Who can achieve financial privacy amidst the greatest privacy invasion period in the history of the world? Those who insist on business and personal identity protection and use financial institutions and privacy resources proven to offer freedom lovers bank secrecy and property protection.
Choose a bank secrecy and property protection plan that meets your needs. Bank online and cash checks without a Social Security Number. Store currency and gold anonymously. Create an “invisible mortgage.” Take back your privacy rights. This book is your guide.
The Quartet by Joseph J. Ellis From Pulitzer Prize-winning American historian Joseph J. Ellis, the unexpected story of why the thirteen colonies, having just fought off the imposition of a distant centralized governing power, would decide to subordinate themselves anew.

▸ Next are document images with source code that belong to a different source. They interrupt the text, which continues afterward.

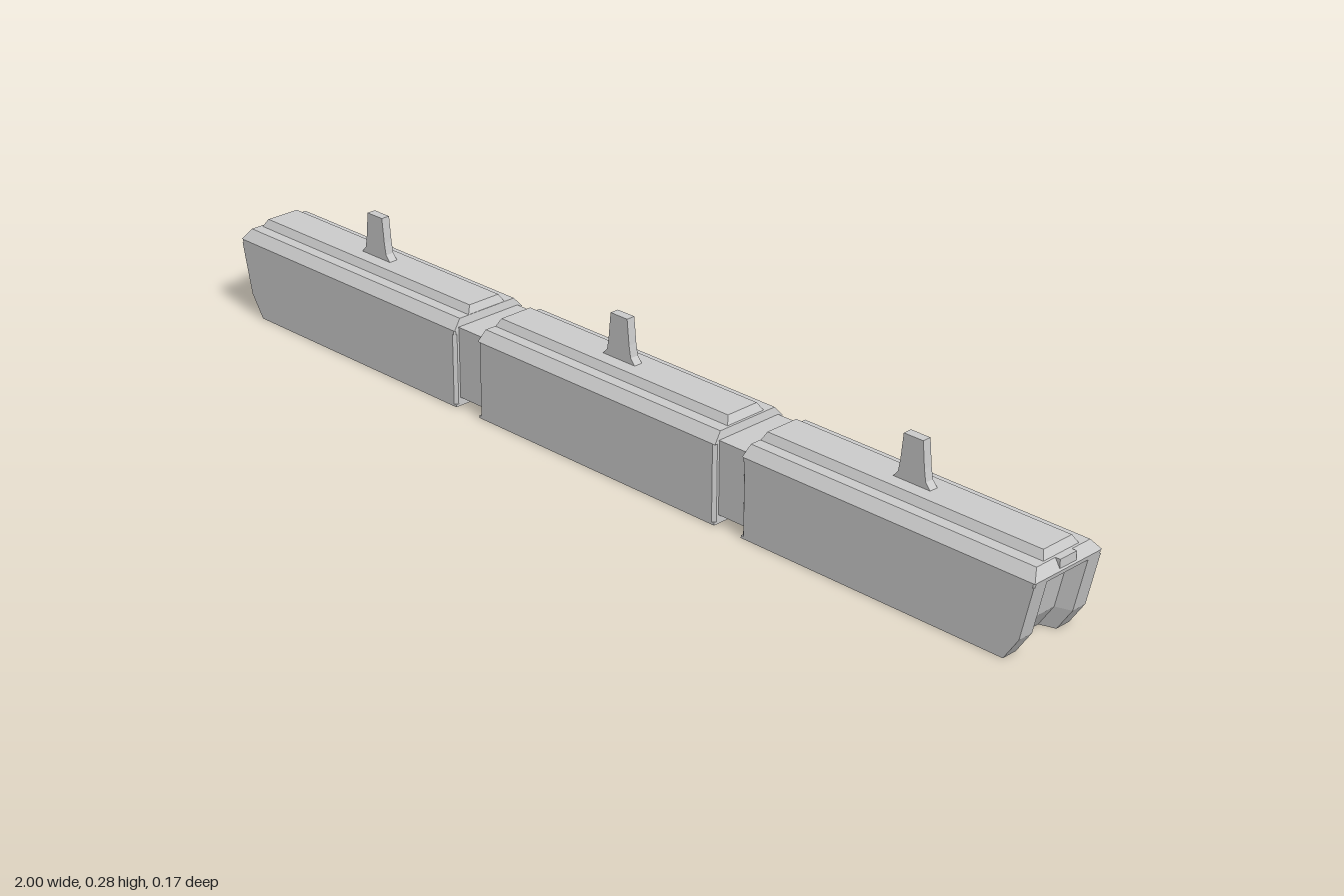
import * as THREE from 'three';

const material = new THREE.MeshStandardMaterial({ color: 0xcccccc, flatShading: true });
const H = 0.085; // half width of a car

function mesh(name, geometry, parent) {
  const m = new THREE.Mesh(geometry, material);
  m.name = name;
  parent.add(m);
  return m;
}

// Stacks plan outlines [x, z] (running +x then +z) at rising heights into a closed solid.
function loft(levels) {
  const pos = [];
  const put = (k, i) => {
    const { y, pts } = levels[k];
    const [x, z] = pts[i % pts.length];
    pos.push(x, y, z);
  };
  const n = levels[0].pts.length, last = levels.length - 1;
  for (let k = 0; k < last; k++) {
    for (let i = 0; i < n; i++) {
      put(k, i); put(k + 1, i); put(k, i + 1);
      put(k, i + 1); put(k + 1, i); put(k + 1, i + 1);
    }
  }
  for (const k of [0, last]) {
    const contour = levels[k].pts.map(([x, z]) => new THREE.Vector2(x, z));
    for (const [a, b, c] of THREE.ShapeUtils.triangulateShape(contour, [])) {
      put(k, a);
      put(k, k ? c : b);
      put(k, k ? b : c);
    }
  }
  const g = new THREE.BufferGeometry();
  g.setAttribute('position', new THREE.Float32BufferAttribute(pos, 3));
  g.computeVertexNormals();
  return g;
}

const rect = (x0, x1, h) => [[x0, -h], [x1, -h], [x1, h], [x0, h]];

// Rectangle with small bevelled corners
const bevelled = (x0, x1, h, b = 0.006) => [
  [x0, b - h], [x0 + b, -h], [x1 - b, -h], [x1, b - h],
  [x1, h - b], [x1 - b, h], [x0 + b, h], [x0, h - b],
];

// Cab plan: bevelled at the inner end, recessed between two cheeks at the nose
const RECESS = 0.03;
const cabPlan = (x0, x1, b = 0.006) => [
  [x0, b - H], [x0 + b, -H], [x1, -H], [x1, -0.052], [x1 - RECESS, -0.042],
  [x1 - RECESS, 0.042], [x1, 0.052], [x1, H], [x0 + b, H], [x0, H - b],
];

// Stepped roof: sloping shoulder below, narrower deck above
function addRoof(car, x0, x1, slope) {
  mesh('roofShoulder', loft([
    { y: 0.155, pts: rect(x0, x1, H) },
    { y: 0.175, pts: rect(x0 + 0.004, x1 - slope, 0.068) },
  ]), car);
  mesh('roofDeck', loft([
    { y: 0.175, pts: rect(x0 + 0.005, x1 - slope - 0.005, 0.045) },
    { y: 0.19, pts: rect(x0 + 0.012, x1 - slope - 0.013, 0.036) },
  ]), car);
}

// Thin tapering fin with a flared foot
function addFin(car, x) {
  const half = [[0.042, 0.188], [0.03, 0.202], [0.026, 0.225], [0.021, 0.275]];
  const outline = [...half, ...half.map(([a, y]) => [-a, y]).reverse()];
  const shape = new THREE.Shape(outline.map(([a, y]) => new THREE.Vector2(a, y)));
  const g = new THREE.ExtrudeGeometry(shape, { depth: 0.018, bevelEnabled: false });
  mesh('roofFin', g.translate(x, 0, -0.009), car);
}

// Two floor strips that leave a shallow central channel
function addFloor(car, plan) {
  for (const side of [1, -1]) {
    mesh('floorStrip', loft([0, 0.005].map((y) => ({ y, pts: plan(y) }))), car).scale.z = side;
  }
}

function endCar(x0) {
  const car = new THREE.Group();
  // Nose position by height: raked low down, steeper above
  const nose = (y) => (y < 0.045 ? 0.945 + y * 0.67 : 0.975 + (y - 0.045) * 0.227);
  mesh('cabBody', loft([0.005, 0.045, 0.147].map((y) => ({ y, pts: cabPlan(x0, nose(y)) }))), car);
  mesh('cabTop', loft([
    { y: 0.147, pts: bevelled(x0, nose(0.147), H, 0.003) },
    { y: 0.155, pts: bevelled(x0, 1, H, 0.003) },
  ]), car);
  addFloor(car, (y) => [
    [x0, 0.015], [nose(y) - RECESS, 0.015], [nose(y) - RECESS, 0.042],
    [nose(y), 0.052], [nose(y), H], [x0, H],
  ]);
  addRoof(car, x0, 1, 0.012);
  // Headlamp housing on the roof edge
  mesh('headlamp', new THREE.BoxGeometry(0.04, 0.02, 0.042).translate(0.978, 0.165, 0), car);
  addFin(car, 0.678);
  return car;
}

function middleCar(h) {
  const car = new THREE.Group();
  mesh('carBody', loft([0.005, 0.155].map((y) => ({ y, pts: bevelled(-h, h, H) }))), car);
  addFloor(car, () => [[-h, 0.015], [h, 0.015], [h, H], [-h, H]]);
  addRoof(car, -h, h, 0.004);
  addFin(car, -0.01);
  return car;
}

export function createModel() {
  const model = new THREE.Group();
  model.name = 'articulatedTram';

  const left = endCar(0.367);
  left.name = 'leftEndCar';
  const right = endCar(0.367);
  right.name = 'rightEndCar';
  right.rotation.y = Math.PI;
  const middle = middleCar(0.303);
  middle.name = 'middleCar';
  model.add(left, middle, right);

  // Gangways joining the cars
  for (const side of [-1, 1]) {
    const g = new THREE.BoxGeometry(0.09, 0.143, 0.148);
    mesh('gangway', g.translate(side * 0.335, 0.0885, 0), model);
  }
  return model;
}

We all know the famous opening phrase of Lincoln’s Gettysburg Address: “Four score and seven years ago our fathers brought forth upon this Continent a new Nation.” The truth is different. In 1776, thirteen American colonies declared themselves independent states that only temporarily joined forces in order to defeat the British. Once victorious, they planned to go their separate ways. The triumph of the American Revolution was neither an ideological nor a political guarantee that the colonies would relinquish their independence and accept the creation of a federal government with power over their autonomy as states.
The Quartet is the story of this second American founding and of the men most responsible – George Washington, Alexander Hamilton, John Jay, and James and Gouverneur Morris, shaped the contours of American history by diagnosing the systemic dysfunctions created by the Articles of Confederation, manipulating the political process to force the calling of the Constitutional Convention, conspiring to set the agenda in Philadelphia, orchestrating the debate in the state ratifying conventions, and, finally, drafting the Bill of Rights to assure state compliance with the constitutional settlement.
Ellis has given us a gripping and dramatic portrait of one of the most crucial and misconstrued periods in American history: the years between the end of the Revolution and the formation of the federal government. The Quartet unmasks a myth, and in its place presents an even more compelling truth – one that lies at the heart of understanding the creation of the United States of America.
Talk That Music Talk by The Neighborhood Story Project and the New Orleans Jazz National Historical Park In the early 1900’s, jazz was created in New Orleans. Soon afterwards the fear began . . . it’s moving away, it’s going to die out, it needs to be preserved. Yet each generation has put time and energy into making sure the roots of the music stay strong in the city. This book is about the history of that kind of organizing work, and what happened when the New Orleans Jazz National Historical Park brought together a new group of young people to learn traditional brass band music from older musicians and the Black Men of Labor Social Aid & Pleasure Club.
We’ll be seeing you soon! 🙂